The scone originates from Scotland with the earliest reference to the bread in a Scottish poem, , in 1513. They were originally cooked on a girdle – a type of griddle – over an open flame and in a large flat square or round, then cut into pieces. It was not until the mid-19th century that scones were leavened with baking powder or bicarbonate of soda. It’s unclear when the oven replaced the girdle as the method of cooking or when the individual round numbers came into vogue.
Plain, sweet or savoury, scones are a specialty of the British Isles, where they’re pronounced ‘skon’ in Scotland and northern England and ‘skoan’ in the south.
Since Mrs Beeton’s time, cooks have added various ingredients – fruit, cheese, nuts and, of course, pumpkin – to scones.

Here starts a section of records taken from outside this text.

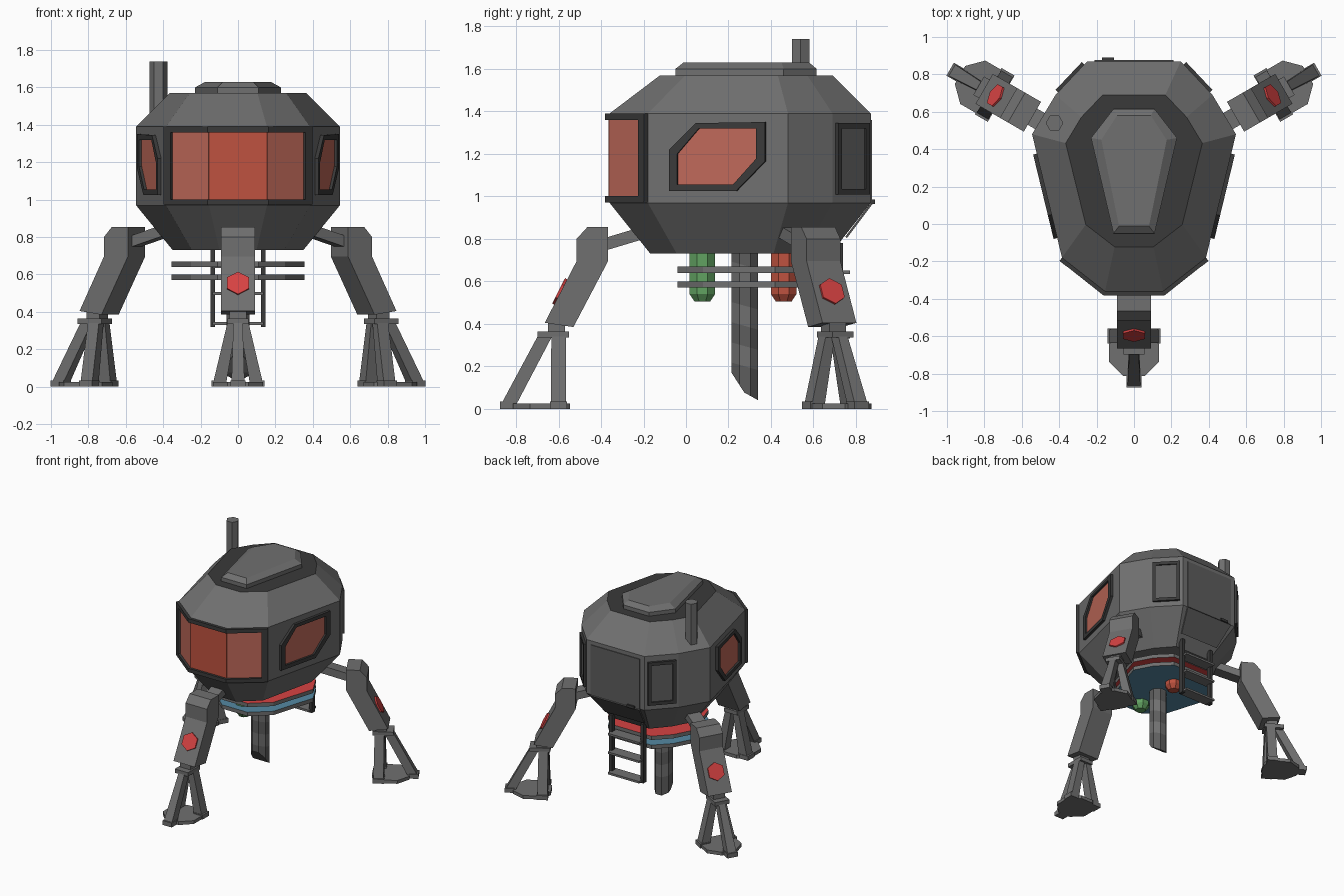
import bpy, bmesh, math
from mathutils import Vector, Matrix

if "Cube" in bpy.data.objects:
    bpy.data.objects.remove(bpy.data.objects["Cube"])


def material(name, r, g, b):
    m = bpy.data.materials.new(name)
    m.diffuse_color = (r, g, b, 1)
    m.use_nodes = True
    m.node_tree.nodes["Principled BSDF"].inputs["Base Color"].default_value = m.diffuse_color
    return m


GREY = material("hull grey", .16, .16, .16)
PANEL = material("panel grey", .11, .11, .11)
DARK = material("dark trim", .042, .042, .042)
GLASS = material("salmon glass", .52, .14, .10)
ORANGE = material("orange red", .52, .085, .05)
RED = material("red", .68, .055, .055)
GREEN = material("green", .12, .36, .12)
BLUE = material("blue", .09, .25, .36)


def loft(name, rings, mats, M=Matrix(), loop=False, rule=None):
    """Skin rings of equal length; cap the ends, or join last ring to first."""
    bm = bmesh.new()
    vs = [[bm.verts.new(M @ Vector(p)) for p in r] for r in rings]
    n = len(rings[0])
    pairs = list(zip(vs, vs[1:])) + ([(vs[-1], vs[0])] if loop else [])
    for a, b in pairs:
        for i in range(n):
            j = (i + 1) % n
            bm.faces.new((a[i], a[j], b[j], b[i]))
    if not loop:
        bm.faces.new(vs[0])
        bm.faces.new(vs[-1])
    bmesh.ops.recalc_face_normals(bm, faces=bm.faces)
    bm.normal_update()
    if rule:
        for f in bm.faces:
            f.material_index = rule(f)
    me = bpy.data.meshes.new(name)
    bm.to_mesh(me)
    bm.free()
    for m in mats if isinstance(mats, list) else [mats]:
        me.materials.append(m)
    ob = bpy.data.objects.new(name, me)
    bpy.context.collection.objects.link(ob)
    return ob


def flat(pts, z):
    return [(x, y, z) for x, y in pts]


def rect(x, y, hx, hy):
    return [(x - hx, y - hy), (x + hx, y - hy), (x + hx, y + hy), (x - hx, y + hy)]


def ngon(x, y, r, n, a0=0):
    return [(x + r * math.cos(a0 + 2 * math.pi * i / n),
             y + r * math.sin(a0 + 2 * math.pi * i / n)) for i in range(n)]


def box(name, x, y, hx, hy, z0, z1, mat, M=Matrix()):
    return loft(name, [flat(rect(x, y, hx, hy), z0), flat(rect(x, y, hx, hy), z1)], mat, M)


def mirrored(half):
    return half + [(-x, y) for x, y in reversed(half)]


def on_wall(a, b, pts, d, side=1):
    """Map (distance along wall a-b, height) points to 3D, pushed out by d."""
    a, b = Vector(a), Vector(b)
    t = (b - a).normalized()
    out = []
    for u, z in pts:
        p = a + t * u + Vector((t.y, -t.x)) * d
        out.append((p.x * side, p.y, z))
    return out


def panel(name, a, b, pts, d, mat, side=1):
    loft(name, [on_wall(a, b, pts, -.01, side), on_wall(a, b, pts, d, side)], mat)


def frame(name, a, b, outer, inner, d, side=1):
    w = lambda p, e: on_wall(a, b, p, e, side)
    loft(name, [w(outer, -.01), w(outer, d), w(inner, d), w(inner, -.01)], DARK, loop=True)


# Hull: ten-sided outline lofted through four levels, dark flat roof
F, D, S, R, B = (.155, -.36), (.385, -.18), (.545, .48), (.42, .69), (.25, .87)
outline = mirrored([F, D, S, R, B])


def scaled(sx, sy, c):
    return [(x * sx, c + (y - c) * sy) for x, y in outline]


loft("hull", [flat(scaled(.64, .69, .26), .73), flat(outline, .97), flat(outline, 1.39),
              flat(scaled(.67, .66, .34), 1.57)], [GREY, DARK],
     rule=lambda f: int(f.normal.z > .99))

# Roof hatch and chimney
hatch = mirrored([(.11, -.05), (.23, .46), (.11, .615)])
hatch_top = mirrored([(.08, -.012), (.175, .45), (.09, .58)])
loft("roof_hatch", [flat(hatch, 1.56), flat(hatch, 1.60), flat(hatch_top, 1.63)], GREY)
chimney = ngon(-.425, .54, .047, 6)
loft("chimney", [flat(chimney, 1.38), flat(chimney, 1.74)], GREY)

# Front window: ledges, corner posts, three panes
ledge = [(-.393, -.2), (-.163, -.382), (.163, -.382), (.393, -.2),
         (.38, -.17), (.15, -.34), (-.15, -.34), (-.38, -.17)]
for n, z in (("lower", .972), ("upper", 1.36)):
    loft(n + "_window_ledge", [flat(ledge, z), flat(ledge, z + .03)], DARK)
panel("centre_pane", (-F[0], F[1]), F, [(0, .99), (.31, .99), (.31, 1.37), (0, 1.37)], .004, ORANGE)
for s in (1, -1):
    panel("side_pane", F, D, [(0, .99), (.25, .99), (.25, 1.37), (0, 1.37)], .004, GLASS, s)
    panel("window_post", F, D, [(.245, .975), (.292, .975), (.292, 1.39), (.245, 1.39)], .022, DARK, s)

# Side windows and rear quarter hatches
win_o = [(-.075, 1.22), (.05, 1.345), (.376, 1.35), (.376, 1.165), (.24, 1.025), (-.075, 1.025)]
win_i = [(-.037, 1.2), (.065, 1.32), (.335, 1.32), (.335, 1.178), (.225, 1.055), (-.037, 1.055)]
k = (Vector(S) - Vector(D)).length / (S[1] - D[1])
along = lambda pts: [((y - D[1]) * k, z) for y, z in pts]
for s in (1, -1):
    frame("side_window_frame", D, S, along(win_o), along(win_i), .02, s)
    panel("side_window", D, S, along(win_i), .005, GLASS, s)
    o = [(.02, 1.01), (.225, 1.01), (.225, 1.345), (.02, 1.345)]
    i = [(.045, 1.035), (.2, 1.035), (.2, 1.32), (.045, 1.32)]
    frame("quarter_hatch_frame", R, B, o, i, .018, s)
    panel("quarter_hatch", R, B, i, .008, PANEL, s)

# Rear door bending onto the lower slope, with handle
door = [(-.21, .872, 1.36), (.21, .872, 1.36), (.22, .872, .97), (.18, .758, .82), (-.18, .758, .82),
        (-.22, .872, .97)]
for n, z in (("rear_door", 0),):
    a = [(-.21, 1.36), (.21, 1.36), (.21, .97), (-.21, .97)]
    loft(n + "_upper", [[(x, .86, z) for x, z in a], [(x, .876, z) for x, z in a]], PANEL)
    low = [(-.21, .87, .97), (.21, .87, .97), (.17, .75, .81), (-.17, .75, .81)]
    loft(n + "_lower", [low, [(x, y + .008, z - .006) for x, y, z in low]], PANEL)
box("door_handle", -.14, .877, .032, .012, .965, .985, DARK)

# Coloured plates under the hull, grey rims
deck = mirrored([(.11, -.04), (.25, .08), (.355, .42), (.28, .56), (.17, .67)])
for n, z, c in (("upper", .64, RED), ("lower", .57, BLUE)):
    loft(n + "_deck", [flat(deck, z), flat(deck, z + .03)], [GREY, c],
         rule=lambda f: int(abs(f.normal.z) > .9))

# Canisters
for n, y, c in (("green", .077, GREEN), ("orange", .46, ORANGE)):
    loft(n + "_canister", [flat(ngon(0, y, q, 8, math.pi / 8), z)
                           for q, z in ((.04, .505), (.065, .54), (.065, .74))], c)

# Striped probe with slanted tip
probe = ngon(0, .277, .067, 8, math.pi / 8)
ob = loft("probe", [flat(probe, 0), flat(probe, .74)], [GREY, PANEL])
bm = bmesh.new()
bm.from_mesh(ob.data)
geom = lambda: bm.verts[:] + bm.edges[:] + bm.faces[:]
for co, no in (((0, .34, .04), (0, -.07, -.125)), ((0, .24, .13), (0, -.14, -.09))):
    bmesh.ops.bisect_plane(bm, geom=geom(), plane_co=co, plane_no=no, clear_outer=True)
    bmesh.ops.holes_fill(bm, edges=[e for e in bm.edges if e.is_boundary])
for i in range(6):
    bmesh.ops.bisect_plane(bm, geom=geom(), plane_co=(0, .277, .2 + .095 * i), plane_no=(0, .28, 1))
bmesh.ops.recalc_face_normals(bm, faces=bm.faces)
for f in bm.faces:
    c = f.calc_center_median()
    f.material_index = math.floor((c.z + .28 * (c.y - .277) - .2) / .095) % 2
bm.to_mesh(ob.data)
bm.free()

# Ladder
for s in (1, -1):
    box("ladder_rail", s * .135, .72, .013, .018, .32, .78, DARK)
for z in (.635, .49, .33):
    box("ladder_rung", 0, .728, .135, .045, z, z + .016, GREY)

# Three legs, the front one turned about the hull centre
C = Vector((0, .26, 0))
profile = [(-.367, .855), (-.465, .855), (-.515, .80), (-.515, .695), (-.665, .405),
           (-.53, .385), (-.367, .695)]
n = Vector((0, -.89, .453))
up = Vector((0, .453, .89))
for name, deg in (("front", 0), ("right", 120), ("left", 240)):
    M = Matrix.Translation(C) @ Matrix.Rotation(math.radians(deg), 4, 'Z') @ Matrix.Translation(-C)
    loft(name + "_leg", [[(x, y, z) for y, z in profile] for x in (-.092, .092)], GREY, M)
    loft(name + "_leg_strut", [[(x, y, z + h) for x, h in rect(0, 0, .05, .03)]
                               for y, z in ((-.38, .775), (-.08, .865))], GREY, M)
    bolt = [Vector((0, -.589, .55)) + Vector((1, 0, 0)) * x + up * h
            for x, h in ngon(0, 0, .067, 6, math.pi / 6)]
    loft(name + "_leg_bolt", [[p - n * .01 for p in bolt], [p + n * .012 for p in bolt]], RED, M)
    box(name + "_knuckle", 0, -.61, .045, .04, .35, .41, GREY, M)
    box(name + "_ankle", 0, -.625, .057, .074, .335, .365, GREY, M)
    for x0, y0, x1, y1 in ((.032, -.6, .098, -.6), (-.032, -.6, -.098, -.6), (0, -.665, 0, -.835)):
        loft(name + "_foot_strut", [flat(rect(x0, y0, .025, .034), .34),
                                    flat(rect(x1, y1, .035, .036), .02)], GREY, M)
        box(name + "_foot_pad", x1 * 1.05, y1, .04, .04, 0, .034, GREY, M)
    foot = ngon(0, -.68, .145, 8, math.pi / 8)
    loft(name + "_foot", [flat(foot, 0), flat(foot, .026)], GREY, M)
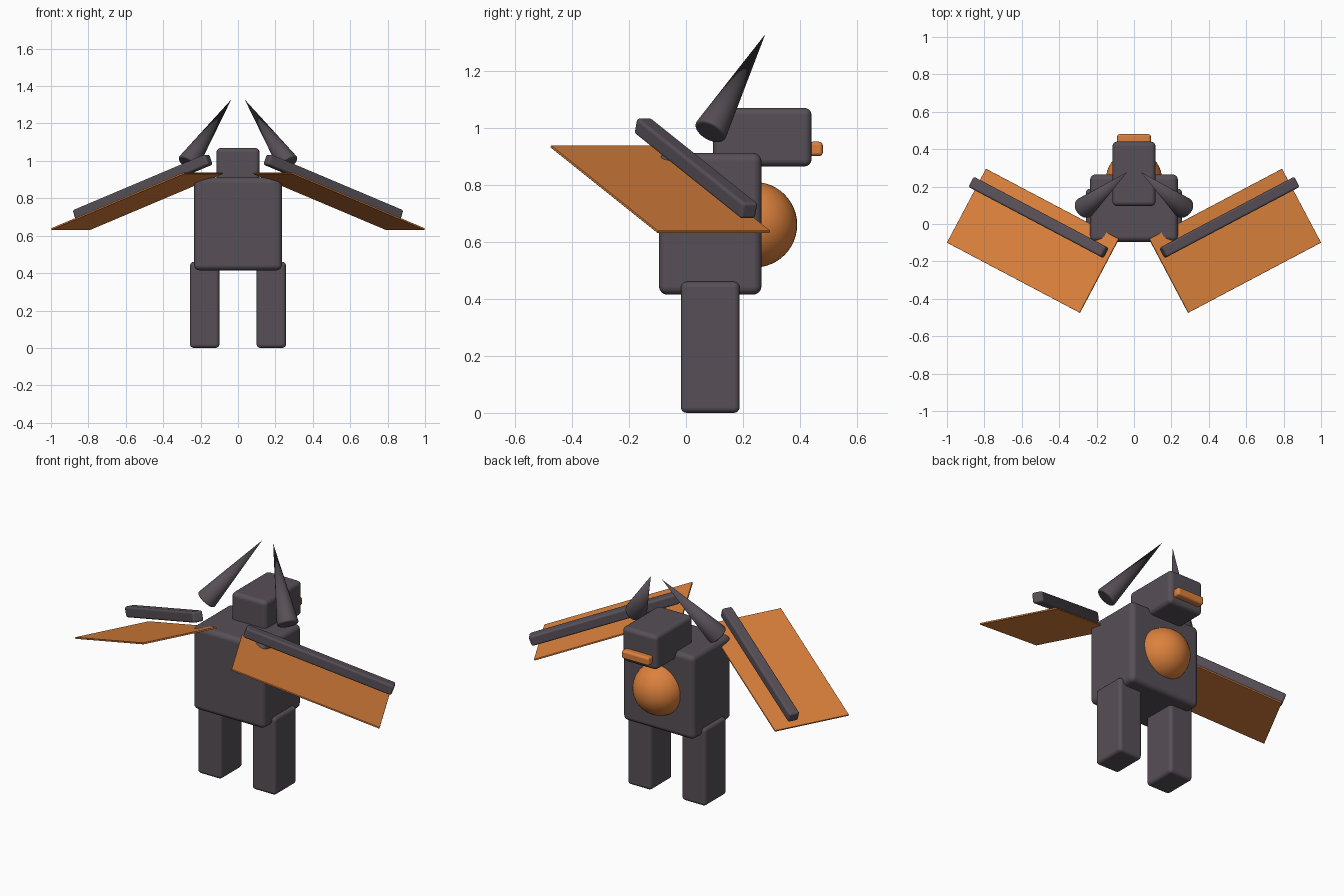
import bpy
import bmesh
from math import radians
from mathutils import Matrix, Vector

cube = bpy.data.objects.get("Cube")
if cube:
    bpy.data.objects.remove(cube, do_unlink=True)


def material(name, colour):
    mat = bpy.data.materials.new(name)
    mat.use_nodes = True
    mat.diffuse_color = colour
    mat.node_tree.nodes["Principled BSDF"].inputs["Base Color"].default_value = colour
    return mat


charcoal = material("charcoal", (0.095, 0.08, 0.095, 1))
orange = material("orange", (0.72, 0.22, 0.046, 1))


def finish(name, bm, mat, bevel=0.0):
    """Turn a bmesh into a smooth shaded object with rounded edges."""
    mesh = bpy.data.meshes.new(name)
    bm.to_mesh(mesh)
    bm.free()
    mesh.materials.append(mat)
    obj = bpy.data.objects.new(name, mesh)
    bpy.context.collection.objects.link(obj)
    bpy.ops.object.select_all(action='DESELECT')
    obj.select_set(True)
    bpy.context.view_layer.objects.active = obj
    bpy.ops.object.shade_smooth_by_angle(angle=radians(35))
    if bevel:
        mod = obj.modifiers.new("rounded_edges", 'BEVEL')
        mod.width = bevel
        mod.segments = 4
        mod.limit_method = 'ANGLE'
        mod.angle_limit = radians(40)
        mod.harden_normals = True
    return obj


def box(name, centre, size, mat, bevel, axes=None):
    """Box with optional local axes given as three direction vectors."""
    bm = bmesh.new()
    bmesh.ops.create_cube(bm, size=1)
    turn = Matrix(axes).transposed().to_4x4() if axes else Matrix()
    place = Matrix.Translation(centre) @ turn @ Matrix.Diagonal((*size, 1))
    bmesh.ops.transform(bm, matrix=place, verts=bm.verts)
    return finish(name, bm, mat, bevel)


def cone(name, base, tip, radius, mat, bevel):
    bm = bmesh.new()
    base, tip = Vector(base), Vector(tip)
    axis = tip - base
    bmesh.ops.create_cone(bm, cap_ends=True, segments=32, radius1=radius,
                          radius2=0, depth=axis.length)
    turn = axis.to_track_quat('Z', 'Y').to_matrix().to_4x4()
    bmesh.ops.transform(bm, verts=bm.verts,
                        matrix=Matrix.Translation((base + tip) / 2) @ turn)
    return finish(name, bm, mat, bevel)


# Body, head and beak
box("body", (0, 0.085, 0.663), (0.47, 0.36, 0.497), charcoal, 0.03)
box("head", (0, 0.268, 0.967), (0.23, 0.345, 0.205), charcoal, 0.025)
box("beak", (0, 0.455, 0.926), (0.18, 0.05, 0.05), orange, 0.013)

# Round chest patch
bm = bmesh.new()
bmesh.ops.create_uvsphere(bm, u_segments=40, v_segments=24, radius=0.15)
bmesh.ops.translate(bm, verts=bm.verts, vec=(0, 0.24, 0.66))
finish("chest", bm, orange)

# Legs, wings and horns on both sides
for side, s in (("left", 1), ("right", -1)):
    box(side + "_leg", (s * 0.178, 0.085, 0.23), (0.157, 0.206, 0.46), charcoal, 0.02)

    span = Vector((s * 0.71, 0.375, -0.3)).normalized()
    chord = Vector((-span.y, span.x, 0)).normalized()
    axes = (span, chord, span.cross(chord))
    box(side + "_wing", (s * 0.54, -0.09, 0.785), (0.857, 0.447, 0.009),
        orange, 0.002, axes)
    box(side + "_wing_bar", (s * 0.51, 0.035, 0.858), (0.857, 0.062, 0.06),
        charcoal, 0.012, axes)

    cone(side + "_horn", (s * 0.27, 0.083, 0.984), (s * 0.036, 0.278, 1.328),
         0.06, charcoal, 0.012)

The latter type was cemented on Australia’s culinary map by Florence Bjelke-Petersen (or Lady Flo as she’s known), a Queensland senator during the late 80s and early 90s and wife of former Queensland premier Sir Joh. During her time as a senator she became well-known for her pumpkin scones, her reputation for them rivalling that of her political career. “I hope they remember me first for being a senator, who just happened to make pumpkin scones,” recounts Florence. And the secret to these golden nuggets? Cook the pumpkin the night before and chill it in the fridge.
Florence Bjelke-Petersen’s famous pumpkin treats originate from the traditional Scottish ‘skon’.